_TRY IT_. The word "SIDE" marks the lines to find; copy every such line from the data below.

_EXERCISE INPUTS_.
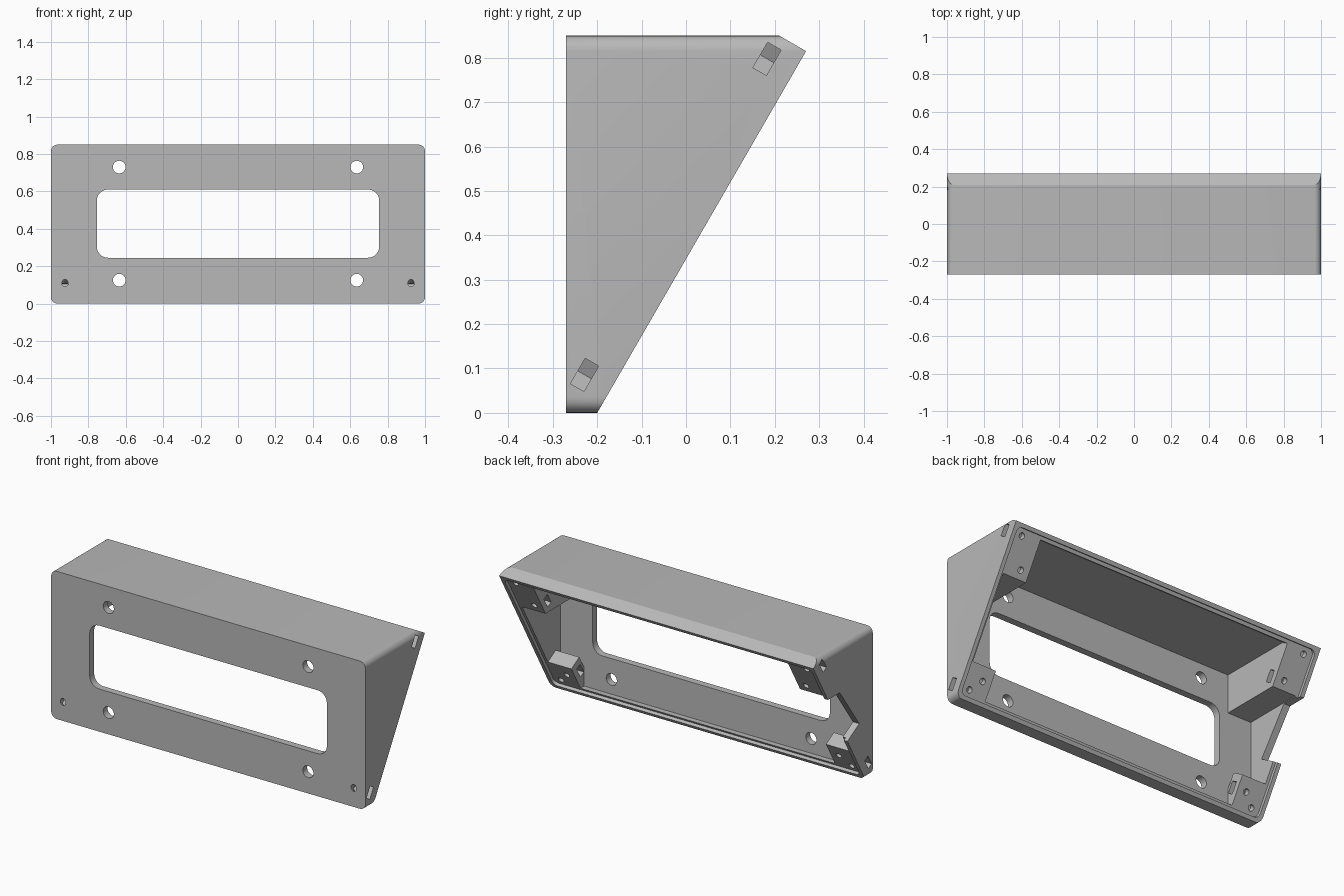
import bpy
import bmesh
from math import cos, sin, pi
from mathutils import Matrix, Vector

if "Cube" in bpy.data.objects:
    bpy.data.objects.remove(bpy.data.objects["Cube"])

grey = bpy.data.materials.new("plain_grey")
grey.use_nodes = True
grey.diffuse_color = (0.48, 0.48, 0.48, 1)
grey.node_tree.nodes["Principled BSDF"].inputs["Base Color"].default_value = grey.diffuse_color


def frame(u, v, origin=(0, 0, 0)):
    """Drawing plane with axes u and v; depth runs along their cross product."""
    u, v = Vector(u).normalized(), Vector(v).normalized()
    m = Matrix((u, v, u.cross(v))).transposed().to_4x4()
    m.translation = Vector(origin)
    return m


FRONT = frame((1, 0, 0), (0, 0, 1))                         # depth towards -y
SIDE = frame((0, 1, 0), (0, 0, 1))                          # depth towards +x
SLANT = frame((1, 0, 0), (0, 0.5, 0.866), (0, -0.2, 0))     # depth into the body


def rect(x0, x1, y0, y1, r=0, steps=6):
    if r == 0:
        return [(x0, y0), (x1, y0), (x1, y1), (x0, y1)]
    centres = [(x1 - r, y1 - r), (x0 + r, y1 - r), (x0 + r, y0 + r), (x1 - r, y0 + r)]
    pts = []
    for i, (cx, cy) in enumerate(centres):
        for k in range(steps + 1):
            a = (i + k / steps) * pi / 2
            pts.append((cx + r * cos(a), cy + r * sin(a)))
    return pts


def circle(x, y, r, n=24):
    return [(x + r * cos(2 * pi * i / n), y + r * sin(2 * pi * i / n)) for i in range(n)]


def prism(name, pts, d0, d1, plane):
    bm = bmesh.new()
    face = bm.faces.new([bm.verts.new((x, y, d0)) for x, y in pts])
    ext = bmesh.ops.extrude_face_region(bm, geom=[face])
    moved = [g for g in ext["geom"] if isinstance(g, bmesh.types.BMVert)]
    bmesh.ops.translate(bm, verts=moved, vec=(0, 0, d1 - d0))
    bmesh.ops.transform(bm, matrix=plane, verts=bm.verts)
    bmesh.ops.recalc_face_normals(bm, faces=bm.faces)
    mesh = bpy.data.meshes.new(name)
    bm.to_mesh(mesh)
    bm.free()
    mesh.materials.append(grey)
    obj = bpy.data.objects.new(name, mesh)
    bpy.context.collection.objects.link(obj)
    return obj


def combine(target, tool, operation="DIFFERENCE"):
    mod = target.modifiers.new("cut", "BOOLEAN")
    mod.operation, mod.solver, mod.object = operation, "EXACT", tool
    bpy.context.view_layer.objects.active = target
    bpy.ops.object.modifier_apply(modifier=mod.name)
    bpy.data.objects.remove(tool)


def cut(target, pts, d0, d1, plane):
    combine(target, prism("cutter", pts, d0, d1, plane), "DIFFERENCE")


# Outer wedge: rounded box trimmed by the slanted back and its square top edge
housing = prism("sloped_housing", rect(-1, 1, 0, 0.85, 0.035), -0.6, 0.27, FRONT)
combine(housing, prism("trim", rect(-2, 2, -2, 0.941), 0, 3, SLANT), "INTERSECT")

# Cavity, with the four corner blocks left standing
cavity = prism("cavity", rect(-0.96, 0.96, 0.04, 0.81, 0.02), -0.7, 0.23, FRONT)
combine(cavity, prism("trim", rect(-2, 2, -2, 0.9), -0.1, 3, SLANT), "INTERSECT")
for s in (-1, 1):
    xs = sorted((s * 0.81, s * 1.1))
    cut(cavity, rect(*xs, 0.59, 1.2), -1, 1, FRONT)
    cut(cavity, rect(*xs, -0.3, 0.2), -0.3, 0.1, SLANT)
combine(housing, cavity)

# Shallow seat for a back cover
cut(housing, rect(-0.977, 0.977, 0.022, 0.919, 0.03), -0.1, 0.018, SLANT)

# Front window and mounting holes
cut(housing, rect(-0.755, 0.755, 0.245, 0.61, 0.06), 0.1, 0.4, FRONT)
for x in (-0.635, 0.635):
    for z in (0.125, 0.73):
        cut(housing, circle(x, z, 0.034), 0.1, 0.4, FRONT)

# Screw holes and pointed nut slots in the corner blocks
for s in (-1, 1):
    for outer, inner in ((0.06, 0.125), (0.882, 0.72)):
        for x, a, mouth, tip in ((0.925, outer, 1.1, -1), (0.865, inner, 0.75, 1)):
            cut(housing, circle(s * x, a, 0.017, 16), -0.1, 0.13, SLANT)
            w = 0.033
            slot = [(mouth, a - w), (mouth, a + w), (x + tip * 0.019, a + w),
                    (x + tip * 0.038, a), (x + tip * 0.019, a - w)]
            cut(housing, [(s * u, v) for u, v in slot], 0.05, 0.085, SLANT)

# Cable notch in the right wall
notch = [(0.3, 0.585), (0.03, 0.585), (-0.146, 0.34), (-0.04, 0.279), (0.1, 0.2)]
cut(housing, notch, -1.2, -0.94, SIDE)

bpy.ops.object.select_all(action="DESELECT")
housing.select_set(True)
bpy.context.view_layer.objects.active = housing
bpy.ops.object.shade_smooth_by_angle(angle=pi / 6)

_EXERCISE RESPONSE_.
SIDE = frame((0, 1, 0), (0, 0, 1))                          # depth towards +x
cut(housing, notch, -1.2, -0.94, SIDE)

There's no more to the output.